== RECORD EXCERPTS ==
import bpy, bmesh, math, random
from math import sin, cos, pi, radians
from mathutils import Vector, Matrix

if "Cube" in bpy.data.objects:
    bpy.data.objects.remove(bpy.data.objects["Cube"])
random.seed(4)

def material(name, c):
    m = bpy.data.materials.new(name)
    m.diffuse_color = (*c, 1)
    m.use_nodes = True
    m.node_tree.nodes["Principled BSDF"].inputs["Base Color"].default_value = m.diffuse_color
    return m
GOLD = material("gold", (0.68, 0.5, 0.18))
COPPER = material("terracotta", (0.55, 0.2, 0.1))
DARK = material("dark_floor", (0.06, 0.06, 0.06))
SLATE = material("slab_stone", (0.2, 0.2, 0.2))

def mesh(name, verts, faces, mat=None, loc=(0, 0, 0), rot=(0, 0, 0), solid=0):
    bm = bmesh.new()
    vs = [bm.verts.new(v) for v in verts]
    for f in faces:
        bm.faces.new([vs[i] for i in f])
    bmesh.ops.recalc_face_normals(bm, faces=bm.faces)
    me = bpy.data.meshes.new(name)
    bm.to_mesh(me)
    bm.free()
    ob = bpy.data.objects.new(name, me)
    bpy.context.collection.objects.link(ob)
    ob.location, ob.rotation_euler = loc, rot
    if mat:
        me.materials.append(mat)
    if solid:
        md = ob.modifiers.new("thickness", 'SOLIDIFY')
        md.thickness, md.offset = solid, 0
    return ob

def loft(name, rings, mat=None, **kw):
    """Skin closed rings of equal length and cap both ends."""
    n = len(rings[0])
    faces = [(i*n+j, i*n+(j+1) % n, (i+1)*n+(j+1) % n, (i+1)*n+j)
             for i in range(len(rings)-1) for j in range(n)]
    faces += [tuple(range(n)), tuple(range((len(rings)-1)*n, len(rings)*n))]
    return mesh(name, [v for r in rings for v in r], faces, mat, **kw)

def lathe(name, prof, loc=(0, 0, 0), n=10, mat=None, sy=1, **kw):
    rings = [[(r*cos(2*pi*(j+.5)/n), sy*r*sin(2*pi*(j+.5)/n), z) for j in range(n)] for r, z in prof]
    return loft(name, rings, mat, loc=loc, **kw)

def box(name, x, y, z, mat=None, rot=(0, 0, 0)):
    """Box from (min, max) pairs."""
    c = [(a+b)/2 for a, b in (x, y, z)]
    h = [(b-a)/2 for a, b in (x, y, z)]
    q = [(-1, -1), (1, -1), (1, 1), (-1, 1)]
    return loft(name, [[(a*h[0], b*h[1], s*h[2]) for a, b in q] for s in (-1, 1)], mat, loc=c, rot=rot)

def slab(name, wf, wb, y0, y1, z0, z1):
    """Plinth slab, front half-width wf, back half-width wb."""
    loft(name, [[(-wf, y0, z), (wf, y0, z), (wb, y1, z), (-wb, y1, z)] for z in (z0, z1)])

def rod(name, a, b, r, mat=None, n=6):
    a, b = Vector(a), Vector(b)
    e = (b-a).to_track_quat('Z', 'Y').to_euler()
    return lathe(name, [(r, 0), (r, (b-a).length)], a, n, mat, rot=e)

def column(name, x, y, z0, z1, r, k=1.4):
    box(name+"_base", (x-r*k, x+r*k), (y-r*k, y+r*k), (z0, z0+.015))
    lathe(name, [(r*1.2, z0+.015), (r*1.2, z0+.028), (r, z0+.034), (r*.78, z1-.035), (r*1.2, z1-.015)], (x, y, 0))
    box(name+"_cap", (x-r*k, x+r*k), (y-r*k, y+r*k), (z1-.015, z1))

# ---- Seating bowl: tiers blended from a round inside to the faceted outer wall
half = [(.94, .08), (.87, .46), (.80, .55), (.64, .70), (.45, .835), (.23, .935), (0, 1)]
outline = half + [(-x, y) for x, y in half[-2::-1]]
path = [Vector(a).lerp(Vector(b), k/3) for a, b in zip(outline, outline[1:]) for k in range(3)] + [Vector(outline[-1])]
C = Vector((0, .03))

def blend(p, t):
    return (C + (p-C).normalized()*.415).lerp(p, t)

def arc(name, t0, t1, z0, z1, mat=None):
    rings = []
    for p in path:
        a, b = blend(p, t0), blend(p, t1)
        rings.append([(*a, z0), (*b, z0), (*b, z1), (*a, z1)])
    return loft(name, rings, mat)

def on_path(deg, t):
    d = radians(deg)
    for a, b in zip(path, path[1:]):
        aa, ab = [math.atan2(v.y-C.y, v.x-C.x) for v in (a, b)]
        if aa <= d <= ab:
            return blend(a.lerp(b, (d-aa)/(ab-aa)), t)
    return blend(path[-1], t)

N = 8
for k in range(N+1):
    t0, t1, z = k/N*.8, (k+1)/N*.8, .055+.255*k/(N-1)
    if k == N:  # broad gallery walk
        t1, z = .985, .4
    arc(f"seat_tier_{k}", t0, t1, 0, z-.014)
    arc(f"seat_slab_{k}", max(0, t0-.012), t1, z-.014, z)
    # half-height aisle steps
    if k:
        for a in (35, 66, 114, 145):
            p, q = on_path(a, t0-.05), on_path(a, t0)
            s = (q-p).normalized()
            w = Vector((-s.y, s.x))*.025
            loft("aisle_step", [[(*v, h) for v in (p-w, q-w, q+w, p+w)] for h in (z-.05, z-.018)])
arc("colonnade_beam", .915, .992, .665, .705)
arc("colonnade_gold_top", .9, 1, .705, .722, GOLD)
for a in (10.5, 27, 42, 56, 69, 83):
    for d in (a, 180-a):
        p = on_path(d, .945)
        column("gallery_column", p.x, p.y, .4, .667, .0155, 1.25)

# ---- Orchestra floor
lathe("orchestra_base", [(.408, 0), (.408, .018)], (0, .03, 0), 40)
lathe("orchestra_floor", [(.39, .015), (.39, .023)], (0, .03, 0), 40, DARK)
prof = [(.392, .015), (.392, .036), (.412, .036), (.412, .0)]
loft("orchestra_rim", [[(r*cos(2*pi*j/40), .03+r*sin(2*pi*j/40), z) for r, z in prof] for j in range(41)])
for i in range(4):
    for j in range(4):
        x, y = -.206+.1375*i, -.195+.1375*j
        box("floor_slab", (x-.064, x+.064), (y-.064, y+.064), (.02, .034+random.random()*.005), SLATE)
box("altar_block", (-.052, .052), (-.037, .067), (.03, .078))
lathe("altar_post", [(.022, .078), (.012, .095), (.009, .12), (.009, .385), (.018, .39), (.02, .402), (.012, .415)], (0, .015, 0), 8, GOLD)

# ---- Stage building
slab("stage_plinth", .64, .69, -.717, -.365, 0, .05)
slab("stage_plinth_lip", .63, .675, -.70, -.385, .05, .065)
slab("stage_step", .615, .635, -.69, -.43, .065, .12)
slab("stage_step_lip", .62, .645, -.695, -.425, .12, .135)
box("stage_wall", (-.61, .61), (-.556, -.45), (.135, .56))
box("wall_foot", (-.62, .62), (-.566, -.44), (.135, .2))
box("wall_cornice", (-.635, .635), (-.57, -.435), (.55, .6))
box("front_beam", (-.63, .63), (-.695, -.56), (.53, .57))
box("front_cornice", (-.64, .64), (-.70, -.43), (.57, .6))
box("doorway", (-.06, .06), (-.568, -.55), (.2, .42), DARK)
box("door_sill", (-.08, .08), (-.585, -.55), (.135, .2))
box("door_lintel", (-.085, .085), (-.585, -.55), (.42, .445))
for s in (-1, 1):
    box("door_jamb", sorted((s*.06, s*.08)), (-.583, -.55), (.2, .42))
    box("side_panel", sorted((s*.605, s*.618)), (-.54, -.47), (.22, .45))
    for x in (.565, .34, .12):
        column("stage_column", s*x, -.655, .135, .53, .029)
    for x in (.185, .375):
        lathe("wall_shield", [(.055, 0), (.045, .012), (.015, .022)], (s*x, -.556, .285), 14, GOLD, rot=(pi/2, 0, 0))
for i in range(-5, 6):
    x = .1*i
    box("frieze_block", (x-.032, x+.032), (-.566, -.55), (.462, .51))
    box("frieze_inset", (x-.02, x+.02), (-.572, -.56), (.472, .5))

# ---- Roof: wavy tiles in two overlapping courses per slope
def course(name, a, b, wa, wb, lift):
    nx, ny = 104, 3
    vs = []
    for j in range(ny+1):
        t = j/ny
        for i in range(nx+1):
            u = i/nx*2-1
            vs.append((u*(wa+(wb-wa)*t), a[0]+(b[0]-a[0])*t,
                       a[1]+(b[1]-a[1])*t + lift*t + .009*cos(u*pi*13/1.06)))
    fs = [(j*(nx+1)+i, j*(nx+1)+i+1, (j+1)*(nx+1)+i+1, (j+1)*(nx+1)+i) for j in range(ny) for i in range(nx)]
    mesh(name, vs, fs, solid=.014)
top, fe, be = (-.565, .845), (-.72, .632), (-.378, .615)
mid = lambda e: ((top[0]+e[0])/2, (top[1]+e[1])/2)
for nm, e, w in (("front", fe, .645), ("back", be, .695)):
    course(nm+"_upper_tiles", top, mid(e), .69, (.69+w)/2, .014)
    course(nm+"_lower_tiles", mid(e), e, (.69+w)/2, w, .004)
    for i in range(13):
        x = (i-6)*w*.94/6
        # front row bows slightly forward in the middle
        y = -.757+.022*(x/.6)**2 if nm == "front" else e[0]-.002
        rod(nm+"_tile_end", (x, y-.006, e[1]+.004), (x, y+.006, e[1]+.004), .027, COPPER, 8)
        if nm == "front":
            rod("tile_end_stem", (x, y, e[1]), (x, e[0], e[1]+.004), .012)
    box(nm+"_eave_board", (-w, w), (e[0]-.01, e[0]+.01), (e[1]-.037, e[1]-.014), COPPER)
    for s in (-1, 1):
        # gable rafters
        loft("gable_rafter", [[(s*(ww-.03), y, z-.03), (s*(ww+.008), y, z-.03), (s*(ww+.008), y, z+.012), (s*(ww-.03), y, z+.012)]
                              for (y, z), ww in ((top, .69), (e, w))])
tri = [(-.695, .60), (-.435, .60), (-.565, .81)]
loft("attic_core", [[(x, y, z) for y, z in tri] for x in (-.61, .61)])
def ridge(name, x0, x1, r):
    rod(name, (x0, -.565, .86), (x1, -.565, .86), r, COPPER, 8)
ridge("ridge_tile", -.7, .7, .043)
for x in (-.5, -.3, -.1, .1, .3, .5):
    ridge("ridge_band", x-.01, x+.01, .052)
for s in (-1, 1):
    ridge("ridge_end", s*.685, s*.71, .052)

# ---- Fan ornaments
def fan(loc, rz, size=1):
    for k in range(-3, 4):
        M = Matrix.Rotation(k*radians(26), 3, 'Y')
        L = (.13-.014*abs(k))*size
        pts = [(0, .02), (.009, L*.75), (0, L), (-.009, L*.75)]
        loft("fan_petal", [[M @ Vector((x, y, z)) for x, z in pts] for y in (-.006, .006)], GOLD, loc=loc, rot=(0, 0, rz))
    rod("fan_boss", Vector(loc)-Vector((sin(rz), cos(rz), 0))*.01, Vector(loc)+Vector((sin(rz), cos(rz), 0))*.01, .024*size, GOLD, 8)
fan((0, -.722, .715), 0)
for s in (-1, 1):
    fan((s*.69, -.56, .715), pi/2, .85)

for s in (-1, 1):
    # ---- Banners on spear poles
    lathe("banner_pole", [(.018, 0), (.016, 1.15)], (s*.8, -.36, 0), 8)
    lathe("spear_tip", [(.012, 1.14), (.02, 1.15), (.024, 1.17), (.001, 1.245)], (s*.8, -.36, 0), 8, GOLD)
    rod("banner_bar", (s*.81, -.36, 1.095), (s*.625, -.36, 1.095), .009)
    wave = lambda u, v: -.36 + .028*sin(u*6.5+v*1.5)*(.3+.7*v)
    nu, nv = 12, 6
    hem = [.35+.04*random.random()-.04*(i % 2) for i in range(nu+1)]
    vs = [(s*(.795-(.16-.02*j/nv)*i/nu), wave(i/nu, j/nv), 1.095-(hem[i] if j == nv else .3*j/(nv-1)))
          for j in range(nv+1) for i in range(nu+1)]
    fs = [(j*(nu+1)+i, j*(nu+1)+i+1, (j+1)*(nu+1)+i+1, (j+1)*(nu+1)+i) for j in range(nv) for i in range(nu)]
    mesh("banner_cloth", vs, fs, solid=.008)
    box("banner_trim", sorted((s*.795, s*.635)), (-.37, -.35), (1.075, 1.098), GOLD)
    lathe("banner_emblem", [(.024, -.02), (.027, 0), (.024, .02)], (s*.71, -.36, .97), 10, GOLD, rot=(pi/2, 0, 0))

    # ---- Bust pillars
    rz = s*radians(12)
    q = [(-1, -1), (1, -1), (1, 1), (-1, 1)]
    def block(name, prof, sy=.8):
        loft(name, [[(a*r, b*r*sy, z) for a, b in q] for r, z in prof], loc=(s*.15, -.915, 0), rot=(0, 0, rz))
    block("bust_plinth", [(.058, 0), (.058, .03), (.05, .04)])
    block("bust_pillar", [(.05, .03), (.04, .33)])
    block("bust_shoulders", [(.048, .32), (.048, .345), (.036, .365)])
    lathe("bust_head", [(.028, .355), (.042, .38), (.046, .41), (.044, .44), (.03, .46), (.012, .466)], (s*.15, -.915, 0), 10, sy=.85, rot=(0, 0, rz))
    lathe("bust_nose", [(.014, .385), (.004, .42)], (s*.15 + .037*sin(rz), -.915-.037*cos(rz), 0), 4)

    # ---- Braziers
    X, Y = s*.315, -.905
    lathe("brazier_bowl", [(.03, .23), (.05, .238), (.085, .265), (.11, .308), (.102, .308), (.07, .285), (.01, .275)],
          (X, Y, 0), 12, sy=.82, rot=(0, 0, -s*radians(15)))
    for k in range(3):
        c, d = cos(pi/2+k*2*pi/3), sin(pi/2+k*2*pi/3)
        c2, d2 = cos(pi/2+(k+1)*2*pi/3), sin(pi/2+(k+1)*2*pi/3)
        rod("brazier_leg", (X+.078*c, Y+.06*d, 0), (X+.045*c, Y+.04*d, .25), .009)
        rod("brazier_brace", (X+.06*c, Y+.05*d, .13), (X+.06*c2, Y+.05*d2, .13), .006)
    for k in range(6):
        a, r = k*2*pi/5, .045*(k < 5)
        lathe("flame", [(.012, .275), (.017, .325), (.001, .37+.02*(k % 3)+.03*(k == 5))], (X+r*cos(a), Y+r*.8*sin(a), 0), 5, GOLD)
===
» PROBLEM TO SOLVE:
Restate word for word only the lines running from the beginning of the data to the line holding "m = bpy.data.materials.new(name)", both included.

» EXPECTED ANSWER:
import bpy, bmesh, math, random
from math import sin, cos, pi, radians
from mathutils import Vector, Matrix

if "Cube" in bpy.data.objects:
    bpy.data.objects.remove(bpy.data.objects["Cube"])
random.seed(4)

def material(name, c):
    m = bpy.data.materials.new(name)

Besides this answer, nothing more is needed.